With the company’s current Rosalind (Carolyn Kodes-Atkinson) preferring to narrate, sing, and skip through the play blissfully oblivious, the task of playing the lead is transferred to Audrey (Krystal Moya) who does a phenomenal job convincing us that she is a nervous and unprepared wreck before wowing us with her chops as she grows more and more confident in her ever-complicated roles. Every accent that Ashton Goodly throws on to decorate and distinguish the six-plus characters he plays impresses us more than the last, as all of us who took high school English remember the pain of dredging through Shakespearean dialogue even without having to put on a non-native Southern twang.

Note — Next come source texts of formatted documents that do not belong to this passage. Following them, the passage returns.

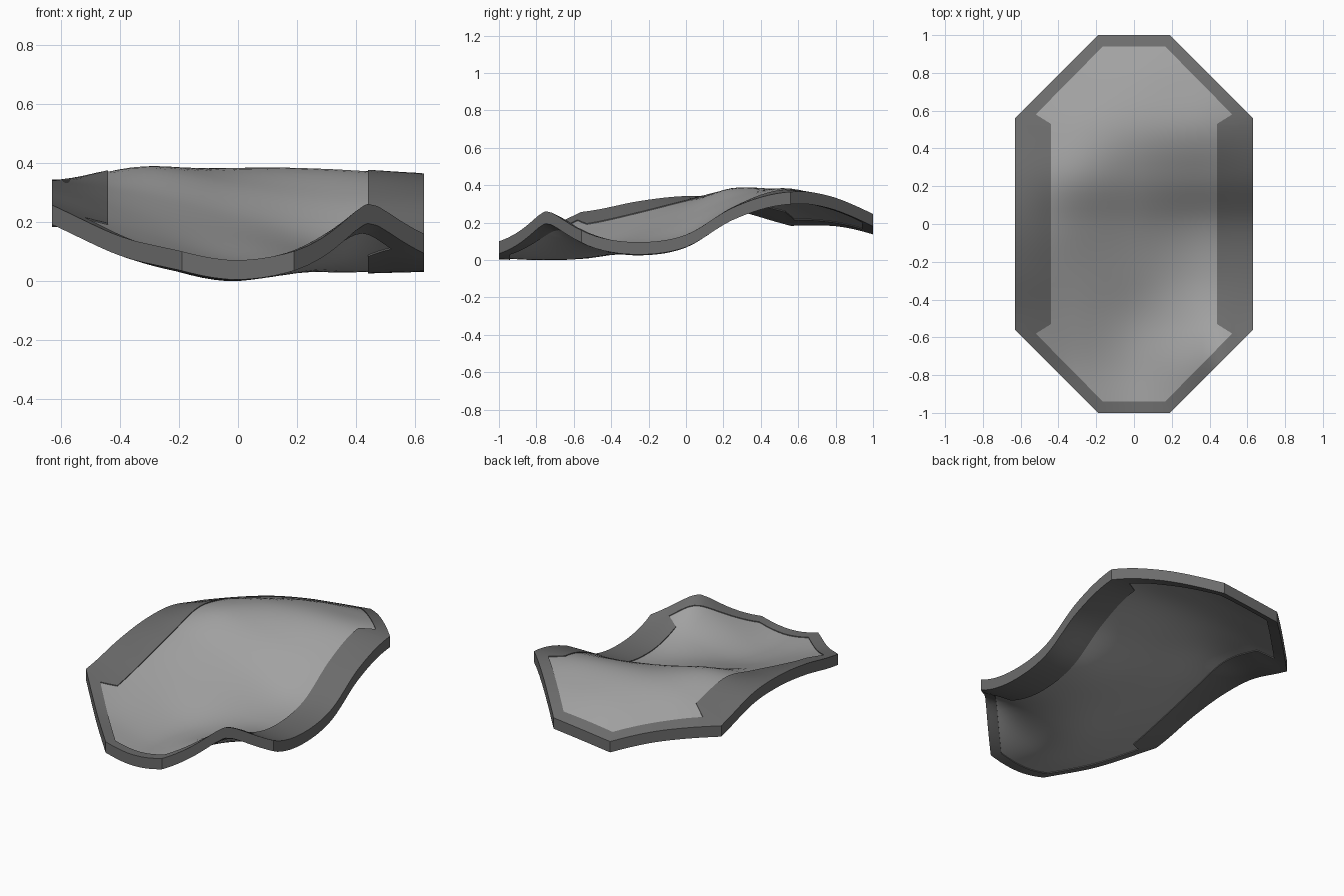
import bpy
import bmesh
import math

cube = bpy.data.objects.get("Cube")
if cube:
    bpy.data.objects.remove(cube)

# Top height of the rim in rows from front to back, columns from -x to +x
HEIGHTS = [
    [.24, .135, .07, .14, .30],
    [.24, .125, .06, .15, .255],
    [.265, .16, .075, .10, .13],
    [.315, .22, .14, .09, .095],
    [.342, .30, .22, .14, .135],
    [.332, .39, .335, .29, .28],
    [.265, .365, .388, .382, .358],
    [.20, .28, .335, .342, .355],
    [.17, .19, .225, .26, .30],
]


def spline(values, t):
    """Smooth curve through evenly spaced values."""
    last = len(values) - 1
    t = min(max(t, 0), last)
    i = min(int(t), last - 1)
    f = t - i
    b, c = values[i], values[i + 1]
    a = values[i - 1] if i else 2 * b - c
    d = values[i + 2] if i + 2 <= last else 2 * c - b
    return b + f / 2 * (c - a + f * (2*a - 5*b + 4*c - d + f * (3*(b - c) + d - a)))


def height(x, y):
    across = (x / 0.63 + 1) * 2
    base = spline([spline(row, across) for row in HEIGHTS], (y + 1) * 4)
    # Raised fold running inward from the front left slanted edge
    fold = math.hypot((x - 0.44) / 0.11, (y + 0.75) / 0.24)
    return base + 0.07 * math.exp(-fold ** 1.6)


def material(name, value):
    mat = bpy.data.materials.new(name)
    color = (value, value, value, 1)
    mat.use_nodes = True
    mat.diffuse_color = color
    mat.node_tree.nodes["Principled BSDF"].inputs["Base Color"].default_value = color
    return mat


def octagon(side, corner, end, tip):
    """Long octagon, counter-clockwise from the front right end corner."""
    q = [(tip, -end), (side, -corner), (side, corner), (tip, end)]
    return q + [(-x, -y) for x, y in q]


def wavy_slab(name, polygons, mat, top, thickness):
    """Flat outline, cut into a fine grid, thickened and bent to the wave."""
    bm = bmesh.new()
    for poly in polygons:
        bm.faces.new([bm.verts.new((x, y, 0)) for x, y in poly])
    bmesh.ops.remove_doubles(bm, verts=bm.verts, dist=1e-4)
    for normal, count in (((1, 0, 0), 16), ((0, 1, 0), 25)):
        for i in range(-count, count + 1):
            bmesh.ops.bisect_plane(bm, geom=bm.verts[:] + bm.edges[:] + bm.faces[:],
                                   dist=1e-4, plane_no=normal,
                                   plane_co=[c * i * 0.04 for c in normal])
    ext = bmesh.ops.extrude_face_region(bm, geom=bm.faces[:], use_keep_orig=True)
    for v in ext["geom"]:
        if isinstance(v, bmesh.types.BMVert):
            v.co.z = thickness
    for v in bm.verts:
        v.co.z += height(v.co.x, v.co.y) - top - thickness
    bmesh.ops.recalc_face_normals(bm, faces=bm.faces)
    mesh = bpy.data.meshes.new(name)
    bm.to_mesh(mesh)
    bm.free()
    mesh.materials.append(mat)
    obj = bpy.data.objects.new(name, mesh)
    bpy.context.collection.objects.link(obj)
    bpy.ops.object.select_all(action="DESELECT")
    obj.select_set(True)
    bpy.context.view_layer.objects.active = obj
    bpy.ops.object.shade_smooth_by_angle(angle=math.radians(35))


light_grey = material("light grey panel", 0.36)
dark_grey = material("dark grey frame", 0.15)

# Thin panel, tucked under the side bands
inner = octagon(0.52, 0.58, 0.94, 0.165)
wavy_slab("panel", [inner], light_grey, 0.005, 0.056)

# Thick rim with a wide band along each side
outer = octagon(0.63, 0.56, 1.0, 0.19)
rim = []
for i in range(8):
    j = (i + 1) % 8
    if i % 4 != 1:
        rim.append([outer[i], outer[j], inner[j], inner[i]])
for s in (1, -1):
    band = [(0.63, 0.56), (0.52, 0.58), (0.44, 0.53)]
    tabs = [[(x, k * y) for x, y in band] + [(0.63, k * 0.53)] for k in (1, -1)]
    strip = [(0.63, -0.53), (0.63, 0.53), (0.44, 0.53), (0.44, -0.53)]
    rim += [[(s * x, y) for x, y in poly] for poly in tabs + [strip]]
wavy_slab("frame", rim, dark_grey, 0.0, 0.066)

Jennifer Lee’s Celia is the ultimate conflict character, frustrated with the lack of order, actors, audience, setting, clarity, leadership and about any other lack that she interprets as a bastardization of a great Shakespearean play. Meanwhile, David Dillman’s portrayal of a sarcastic and disheveled company member just trying to get some love from his disinterested castmates is the perfect modern embodiment of the Shakespearean character he’s playing.
Despite the confusion, the anger, and the irritation that arises due to the overall lack of the company’s means to put on As You Like It, Lincoln Manchula’s character, Curate, does an incredible job reminding everyone in the audience of their favorite Uncle; the one who is funny and positive, encouraging and temperate, and overall ties the whole production within a production together grounding it in humility.
All in all, the play, which will continue to run this coming weekend, was an appropriately bumbling, endearingly and intentionally hard-to-follow and comedic look at a playwright who most certainly would have taken immense pleasure at all of the confusion he was able to inspire. Each of the seven cast members did an incredible job playing their outrageous number of roles, and there was not often a moment when daydreaming took precedence over the performance. Despite all of the slight pokes at Shakespeare that give the play so much color and the original Rosalind’s amusing senility throughout the play, she delivers an articulate and ever graceful rendition of Shakespeare’s famous “All the world’s a stage / And all the men and women merely players,” at the end that ultimately reminds us all why we love the theatre and will never stop coming back for more.
Parkland Theatre’s remaining performances of Curate As You Like It will be showing on February 25th, 26th, and 27th at 7:30 p.m. with a 3 p.m. matinee showing on Sunday, February 28th. Ticket prices are $15 for adults, $13 for students and seniors (65 and up) and $11 each for groups of 15 or more. Ticket reservations can be made online or by calling (217) 351-2528. Check out Parkland Theatre’s website for any further information about this and all other Parkland performances.
About Carly Smith:Carly is a current senior studying English at U of I. She spends her time watching campy horror movies, playing music, and hanging with her dog Archer. You can generally find her making impulse buys at Target or on Twitter.